This is about as depressed as I’ve heard Solomon so far. He begins by lamenting over the oppressed who have no comforter, and he ends by expressing gratefulness over those who have never even been born.
How low can he get? His sorrow is understandable because it is true that many people are mercilessly oppressed by people more powerful than them. As Solomon said in verse 1, “On the side of their oppressors there is power, but they have no comforter.”
Yet Solomon looked at everything and concluded, “Yet, better than both is he who has never existed, who has not seen the evil work that is done under the sun.”
I don’t know how bad things were when Solomon looked around his kingdom and the rest of the surrounding country, but apparently things were pretty bleak. In fact, he concludes that life isn’t worth living because of all the evil: “Therefore I praised the dead who were already dead.”
It’s somewhat difficult to pull a challenge from this passage, and even harder to find any form of encouragement. But it does remind me to look realistically at the world around me in its deprived state.
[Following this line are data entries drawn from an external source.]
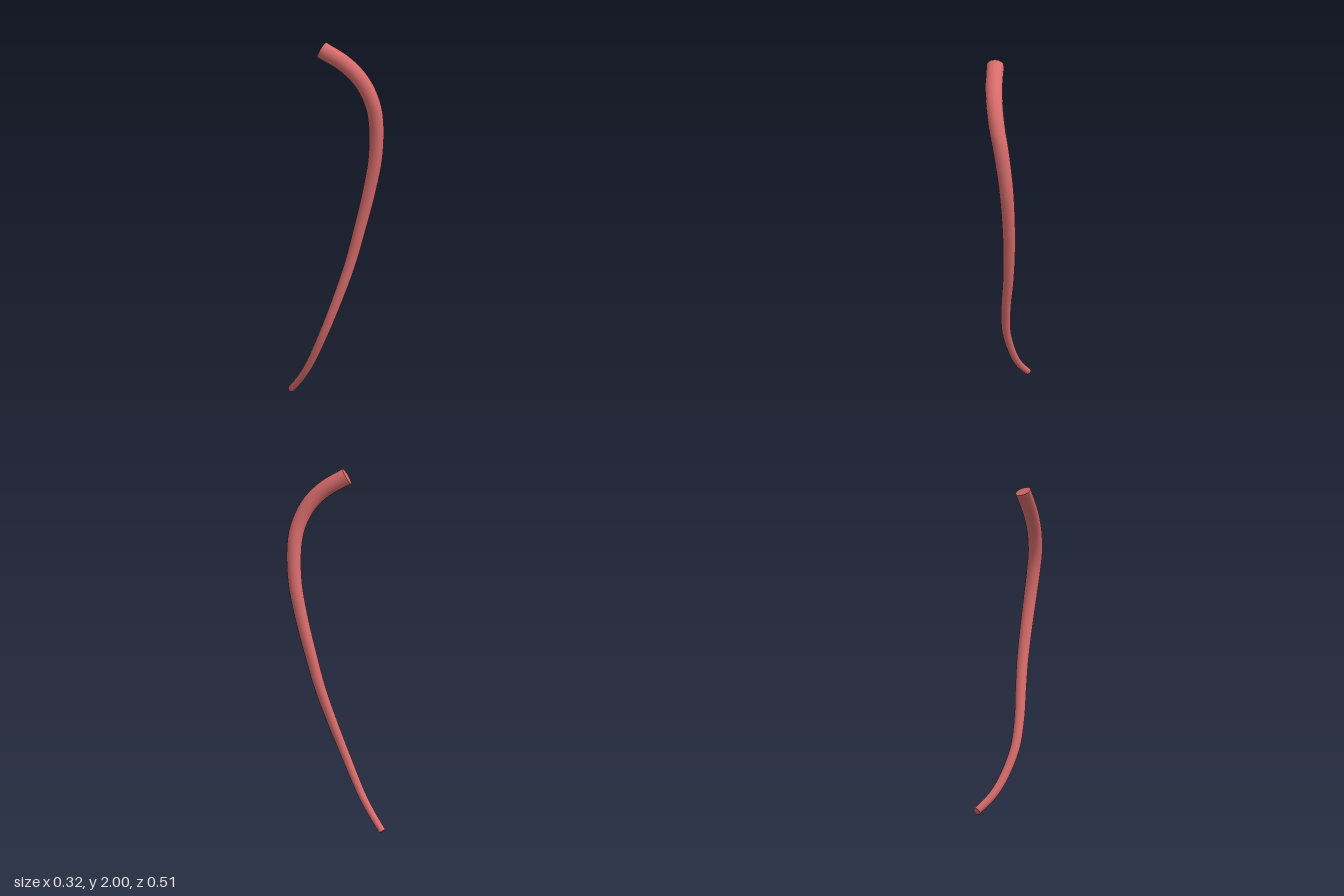
import * as THREE from 'three';

const SEGMENTS = 72;
const SIDES = 16;

export function createModel() {
  const group = new THREE.Group();
  group.name = 'taperedVessel';
  const material = new THREE.MeshStandardMaterial({ color: 0xd86c6c });

  // Centre line, from the thin lower end to the thick upper end
  const path = new THREE.CatmullRomCurve3([
    [-0.145, 0.015, -0.243], [-0.133, 0.1, -0.163], [-0.116, 0.2, -0.095],
    [-0.081, 0.4, -0.003], [-0.027, 0.6, 0.052], [0.03, 0.8, 0.09],
    [0.071, 1.0, 0.123], [0.103, 1.2, 0.16], [0.12, 1.4, 0.194],
    [0.105, 1.6, 0.214], [0.078, 1.7, 0.212], [0.033, 1.8, 0.186],
    [-0.03, 1.885, 0.13], [-0.115, 1.958, 0.038],
  ].map(p => new THREE.Vector3(...p)));
  const radiusAt = u => THREE.MathUtils.lerp(0.0195, 0.046, u);

  // Tube whose rings are scaled to taper along the path
  const geometry = new THREE.TubeGeometry(path, SEGMENTS, 1, SIDES, false);
  const position = geometry.attributes.position;
  const normal = geometry.attributes.normal;
  const v = new THREE.Vector3();
  for (let i = 0; i < position.count; i++) {
    const u = Math.floor(i / (SIDES + 1)) / SEGMENTS;
    v.fromBufferAttribute(normal, i).multiplyScalar(radiusAt(u)).add(path.getPointAt(u));
    position.setXYZ(i, v.x, v.y, v.z);
  }
  const tube = new THREE.Mesh(geometry, material);
  tube.name = 'tube';
  group.add(tube);

  // Flat caps facing outward at both ends
  for (const [name, u, sign] of [['lowerCap', 0, -1], ['upperCap', 1, 1]]) {
    const cap = new THREE.Mesh(new THREE.CircleGeometry(radiusAt(u), SIDES), material);
    cap.name = name;
    cap.position.copy(path.getPointAt(u));
    cap.lookAt(path.getTangentAt(u).multiplyScalar(sign).add(cap.position));
    group.add(cap);
  }
  return group;
}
The world is full of evil, and it’s sometimes easy for Christians to overlook it. It’s especially easy for me when I’m at FBBC during the school year, at IRBC during the summer, and at my house during all the times in-between.
I need to be aware of what is going on around me and do my part as light in this darkness to illumine the Truth, magnify Christ, and point the way to the Way, the Truth, and the Life.
Look, the oppressed are full of tears,
Naught can relieve their sorrow.
The lives they live are full of fears,
Oppressed both today and tomorrow.
Better are those who are already dead,
Better are those who have never been born.
Better are those who o’er the earth will not tread,
For they never shall see evil or over it mourn.
Woe to a world that is known by its sin,
Woe to the sinners who have all gone astray.
Let the world know that God loves all men,
And to be freed from sin, He’s provided a way.